Business Roundtable Posts Documentary On TN Education Reforms

Press Release from the Tennessee Business Round Table; Aug. 9, 2011: 

NASHVILLE — In advance of U.S. Education Secretary Arne Duncan’s visit to Tennessee this week, the Tennessee Business Roundtable today released a viral video on the Volunteer State’s standards-reform movement entitled, “Truth for a Change: Education Reform in Tennessee.”

The 16-minute documentary-style video — produced by the Business Roundtable with support from the Bill & Melinda Gates Foundation — features interviews with more than a dozen state leaders and education-reform figures, including Gov. Bill Haslam, former Gov. Phil Bredesen, and former U.S. Senate Majority Leader Bill Frist. The video also includes lawmakers, parents, teachers and business leaders from across Tennessee.

“Truth for a Change” can be found online at www.tennesseetruth.com and can be shared on Facebook, Twitter and other social media platforms. The video was developed in association with leading Tennessee education-reform groups, including the State Collaborative on Reforming Education (SCORE), Stand for Children, the Tennessee Business Education Coalition and Tennessee PTA.

“Tennessee is a national leader when it comes to raising standards and striving to make sure every student is ready for a career or college,” said Jim Powell, president of the Tennessee Business Roundtable and founder of the Powell Companies, of Johnson City. “We pleased to tell Tennessee’s story online with this new mini-documentary.”

“The statewide business community is proud of the collective work that’s been accomplished in Tennessee,” added Gregg Morton, president of AT&T Tennessee and vice president of the Business Roundtable. “We hope ‘Truth for a Change’ encourages policymakers, educators, parents, and students to stay the course on education reform.”

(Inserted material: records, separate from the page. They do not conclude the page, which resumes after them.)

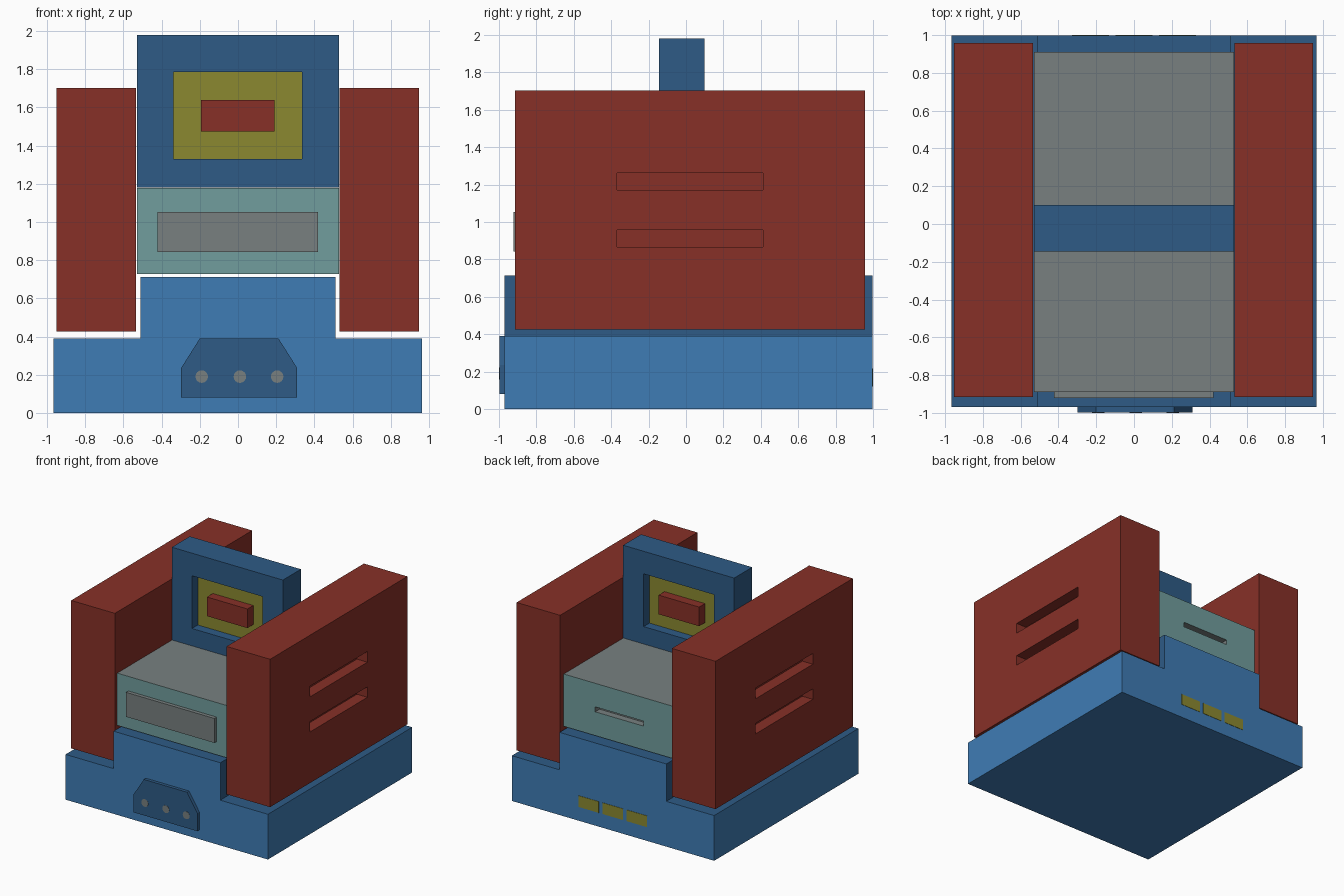
import bpy, bmesh, math
from mathutils import Vector

if "Cube" in bpy.data.objects:
    bpy.data.objects.remove(bpy.data.objects["Cube"])


def mat(name, hexcol):
    lin = []
    for i in (0, 2, 4):
        c = int(hexcol[i:i + 2], 16) / 255
        lin.append(c / 12.92 if c <= 0.04045 else ((c + 0.055) / 1.055) ** 2.4)
    m = bpy.data.materials.new(name)
    m.diffuse_color = (*lin, 1)
    m.use_nodes = True
    m.node_tree.nodes["Principled BSDF"].inputs["Base Color"].default_value = m.diffuse_color
    return m


RED = mat("dark red", "873027")
BLUE = mat("mid blue", "3f7cb5")
NAVY = mat("deep blue", "2e5b86")
TEAL = mat("grey teal", "719e9d")
GREY = mat("warm grey", "788080")
OLIVE = mat("olive", "8b8930")


def finish(name, bm, mats):
    bmesh.ops.recalc_face_normals(bm, faces=bm.faces)
    me = bpy.data.meshes.new(name)
    bm.to_mesh(me)
    bm.free()
    for m in mats:
        me.materials.append(m)
    ob = bpy.data.objects.new(name, me)
    bpy.context.collection.objects.link(ob)
    return ob


def box_bm(x, y, z):
    bm = bmesh.new()
    bmesh.ops.create_cube(bm, size=1)
    for v in bm.verts:
        v.co = [(a[0] + a[1]) / 2 + c * (a[1] - a[0]) for a, c in zip((x, y, z), v.co)]
    return bm


def box(name, x, y, z, m):
    return finish(name, box_bm(x, y, z), [m])


def slice_at(bm, axis, values):
    n = Vector((0, 0, 0))
    n[axis] = 1
    for val in values:
        bmesh.ops.bisect_plane(bm, geom=bm.verts[:] + bm.edges[:] + bm.faces[:],
                               plane_co=n * val, plane_no=n, dist=1e-5)


def recess(bm, normal, u, v, depth, wall=0, floor=0):
    """Push in the sliced rectangle facing normal; u, v = (axis, low, high)."""
    n = Vector(normal)
    bm.normal_update()
    hits = [f for f in bm.faces if f.normal.dot(n) > 0.9
            and all(lo < f.calc_center_median()[a] < hi for a, lo, hi in (u, v))]
    for f in hits:
        f.material_index = wall
    new = bmesh.ops.extrude_discrete_faces(bm, faces=hits)["faces"]
    for f in new:
        f.material_index = floor
        bmesh.ops.translate(bm, verts=f.verts[:], vec=-n * depth)


def prism(name, pts, y0, y1, mats):
    bm = bmesh.new()
    f = bm.faces.new([bm.verts.new((x, y0, z)) for x, z in pts])
    r = bmesh.ops.extrude_face_region(bm, geom=[f])
    bmesh.ops.translate(bm, vec=(0, y1 - y0, 0),
                        verts=[g for g in r["geom"] if isinstance(g, bmesh.types.BMVert)])
    return finish(name, bm, mats)


# stepped base: pale walls, deep blue step sides and tops
base = prism("base", [(-.967, 0), (.965, 0), (.965, .39), (.51, .39),
                      (.51, .713), (-.51, .713), (-.51, .39), (-.967, .39)],
             -.97, .997, [BLUE, NAVY])
for p in base.data.polygons:
    if p.normal.z > .5 or (abs(p.normal.x) > .5 and p.center.z > .39):
        p.material_index = 1

# front socket plate with three round studs
prism("front_plate", [(-.298, .08), (.31, .08), (.31, .235), (.212, .39),
                      (-.2, .39), (-.298, .235)], -.998, -.97, [NAVY])
for i, cx in enumerate((-.19, .01, .205)):
    ring = [(cx + .033 * math.cos(a * math.pi / 8), .19 + .033 * math.sin(a * math.pi / 8))
            for a in range(16)]
    prism(f"front_stud_{i + 1}", ring, -1, -.996, [GREY])

# three small plates on the back of the base
for i, cx in enumerate((-.23, 0, .23)):
    box(f"back_plate_{i + 1}", (cx - .097, cx + .097), (.994, 1), (.12, .217), OLIVE)

# seat block: grey top, slot in the back
bm = box_bm((-.53, .53), (-.89, .91), (.727, 1.178))
bm.normal_update()
for f in bm.faces:
    f.material_index = 1 if f.normal.z > .5 else 0
slice_at(bm, 0, (-.23, .23))
slice_at(bm, 2, (.932, .975))
recess(bm, (0, 1, 0), (0, -.23, .23), (2, .932, .975), .06, 1, 1)
finish("seat", bm, [TEAL, GREY])
box("seat_front_panel", (-.423, .42), (-.922, -.889), (.842, 1.053), GREY)

# upright panel with an olive recess on both faces
bm = box_bm((-.53, .53), (-.145, .1), (1.18, 1.98))
slice_at(bm, 0, (-.338, .335))
slice_at(bm, 2, (1.33, 1.785))
for s in (-1, 1):
    recess(bm, (0, s, 0), (0, -.338, .335), (2, 1.33, 1.785), .08, 0, 1)
finish("upright_panel", bm, [NAVY, OLIVE])
box("panel_front_block", (-.195, .192), (-.145, -.064), (1.475, 1.64), RED)
box("panel_back_block", (-.195, .192), (.019, .1), (1.475, 1.64), RED)

# side walls with two slots on each outer face
for name, s, x in (("left_wall", -1, (-.952, -.535)), ("right_wall", 1, (.532, .947))):
    bm = box_bm(x, (-.915, .957), (.426, 1.702))
    slots = ((.867, .957), (1.17, 1.262))
    slice_at(bm, 1, (-.37, .412))
    slice_at(bm, 2, slots[0] + slots[1])
    for lo, hi in slots:
        recess(bm, (s, 0, 0), (1, -.37, .412), (2, lo, hi), .1)
    finish(name, bm, [RED])
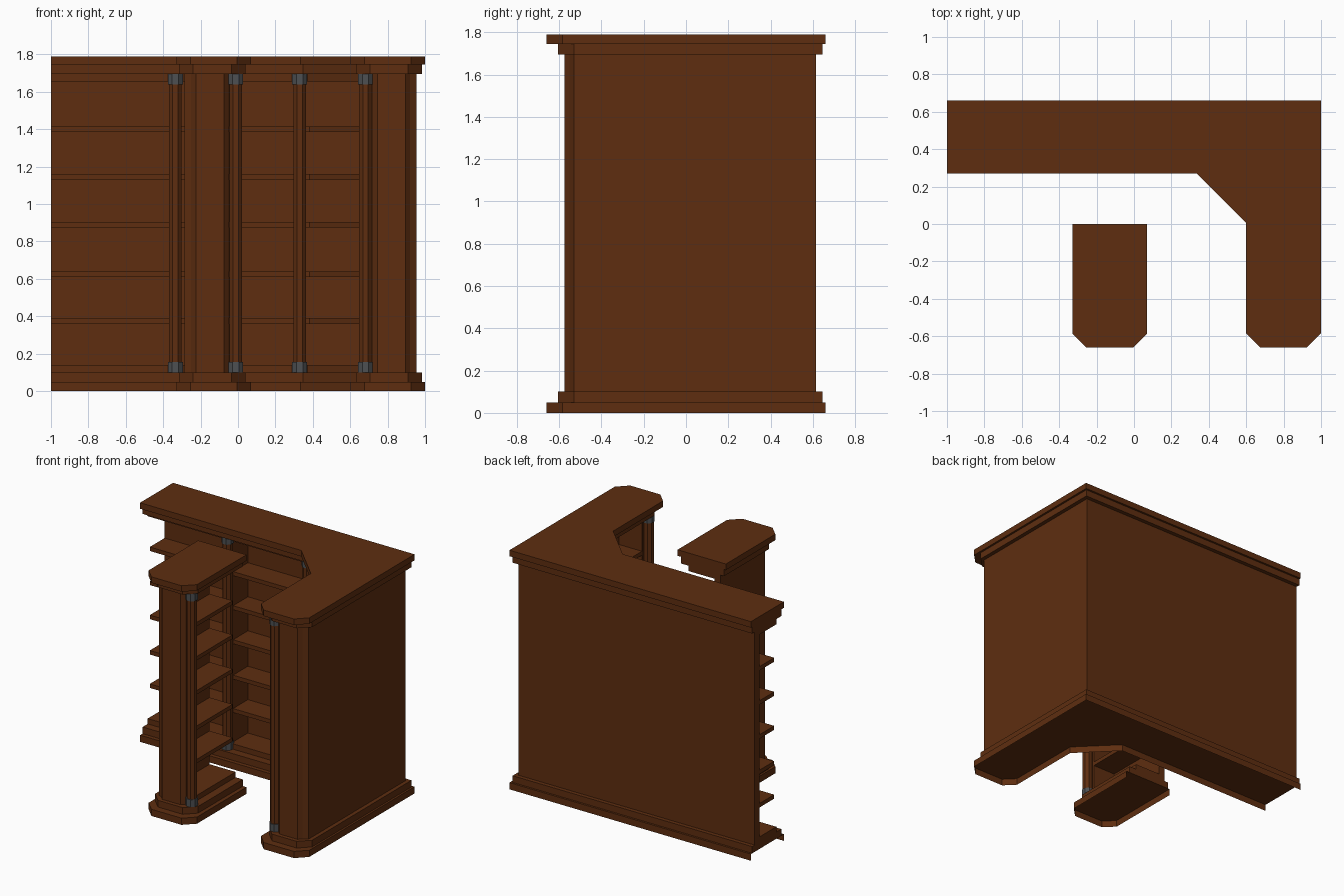
import bpy, bmesh, math

if "Cube" in bpy.data.objects:
    bpy.data.objects.remove(bpy.data.objects["Cube"])


def material(name, rgb):
    m = bpy.data.materials.new(name)
    m.diffuse_color = (*rgb, 1)
    m.use_nodes = True
    m.node_tree.nodes["Principled BSDF"].inputs["Base Color"].default_value = m.diffuse_color
    return m


WOOD = material("dark_wood", (0.112, 0.027, 0.005))
STONE = material("grey_stone", (0.075, 0.08, 0.085))


def prism(name, pts, z0, z1, mat=WOOD, hollow=False):
    """Extrude a counter-clockwise outline; hollow drops the bottom and closing side."""
    bm = bmesh.new()
    lo = [bm.verts.new((x, y, z0)) for x, y in pts]
    hi = [bm.verts.new((x, y, z1)) for x, y in pts]
    n = len(pts)
    bm.faces.new(hi)
    if not hollow:
        bm.faces.new(lo[::-1])
    for i in range(n - 1 if hollow else n):
        j = (i + 1) % n
        bm.faces.new((lo[i], lo[j], hi[j], hi[i]))
    me = bpy.data.meshes.new(name)
    bm.to_mesh(me)
    bm.free()
    me.materials.append(mat)
    ob = bpy.data.objects.new(name, me)
    bpy.context.collection.objects.link(ob)
    return ob


def mirror(pts):
    """Turn the right arm's outline into the free-standing island's."""
    return [(0.67 - x, y) for x, y in pts][::-1]


def rect(x0, y0, x1, y1):
    return [(x0, y0), (x1, y0), (x1, y1), (x0, y1)]


def arm_end(d, front, side, c):
    """Chamfered front end: d = inset on shelf side, side = inset on the outside."""
    x0, x1 = 0.6 + d, 1 - side
    return [(x0, front + c), (x0 + c, front), (x1 - c, front), (x1, front + c)]


def corner(d):
    """Inner run of the L, inset by d, with its diagonal corner."""
    k = 0.605 + d * math.sqrt(2)
    return [(-1, 0.27 + d), (k - 0.27 - d, 0.27 + d), (0.6 + d, k - 0.6 - d)]


# stepped base and crown for the L-shaped case and the island
for d, front, side, levels in ((0, -0.66, 0, ((0, 0.05), (1.745, 1.79))),
                               (0.03, -0.605, 0.015, ((0.05, 0.10), (1.695, 1.745)))):
    end = arm_end(d, front, side, 0.075)
    wall = corner(d) + end + [(1 - side, 0.66 - side), (-1, 0.66 - side)]
    island = mirror([(0.6 + d, 0)] + end + [(1 - side, 0)])
    for z0, z1 in levels:
        kind = "base" if z0 < 1 else "crown"
        prism("wall_" + kind, wall, z0, z1, WOOD, z0 == 0)
        prism("island_" + kind, island, z0, z1, WOOD, z0 == 0)

# shelves, with slightly deeper bottom and top boards
for z0, z1, d in ((0.10, 0.14, 0.09), (0.36, 0.39, 0.115), (0.61, 0.64, 0.115),
                  (0.875, 0.905, 0.115), (1.13, 1.16, 0.115), (1.385, 1.415, 0.115),
                  (1.655, 1.695, 0.09)):
    x = 0.6 + d
    prism("wall_shelf", corner(d) + [(x, -0.54), (0.93, -0.54), (0.93, 0.59), (-1, 0.59)], z0, z1)
    prism("island_shelf", mirror(rect(x, -0.54, 0.93, 0)), z0, z1)

# back panels
prism("wall_back", rect(-1, 0.56, 0.955, 0.615), 0.1, 1.695)
prism("arm_back", rect(0.905, -0.53, 0.955, 0.56), 0.1, 1.695)
prism("island_back", mirror(rect(0.905, -0.53, 0.955, 0)), 0.1, 1.695)

# faceted solid ends
end = [(0.715, -0.53), (0.72, -0.55), (0.745, -0.575), (0.895, -0.575),
       (0.92, -0.55), (0.955, -0.53), (0.955, -0.5), (0.715, -0.5)]
prism("arm_end", end, 0.1, 1.695)
prism("island_end", mirror(end), 0.1, 1.695)

# divider behind the wall post
prism("wall_divider", rect(-0.36, 0.36, -0.31, 0.56), 0.1, 1.695)


def octagon(cx, cy, r):
    r /= math.cos(math.pi / 8)
    return [(cx + r * math.cos(math.pi * (i + 0.5) / 4),
             cy + r * math.sin(math.pi * (i + 0.5) / 4)) for i in range(8)]


# posts with stone feet and capitals
for cx, cy in ((-0.335, 0.355), (0.33, 0.355), (0.685, 0.02), (0.682, -0.53), (-0.012, -0.53)):
    prism("post", octagon(cx, cy, 0.034), 0.1, 1.695)
    prism("post_foot", octagon(cx, cy, 0.04), 0.1, 0.155, STONE)
    prism("post_capital", octagon(cx, cy, 0.04), 1.64, 1.695, STONE)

The new video’s title is a nod to the event that triggered Tennessee’s standards-reform movement — a 2007 report by the U.S. Chamber of Commerce that gave the state a failing grade for “truth in advertising.”  At that time, the U.S. Chamber said Tennessee wasn’t adequately preparing students for the demands of career and college. In the years since, the state has put in place some of the most rigorous academic standards in the country.

Earlier this week, Secretary Duncan cited Tennessee as a national model for raising academic standards in K-12 public schools. Prior to standards reform, Tennessee claimed 91 percent of students were proficient in math. The reality, demonstrated after bringing standards in line with other states, was that only about one-third of students were proficient.

“That’s a very tough message,” Duncan said during a conference call with education reporters. “But guess what? It’s the truth.”

Tennessee’s new and higher standards took effect in the 2009-10 school year and served as the basis for the state’s winning bid in the national Race to the Top competition to spur education innovation. Other landmark reforms detailed in ‘Truth for a Change’ include policies to use student data to improve classroom instruction, reform teacher tenure rules and improve college completion.

In addition to showing ‘Truth for a Change’ online, the Tennessee Business Roundtable has limited quantities of DVDs available to civic organizations or other groups looking for education-related programming. For more information, email Cassie Lynn at: clynn@tbroundtable.org.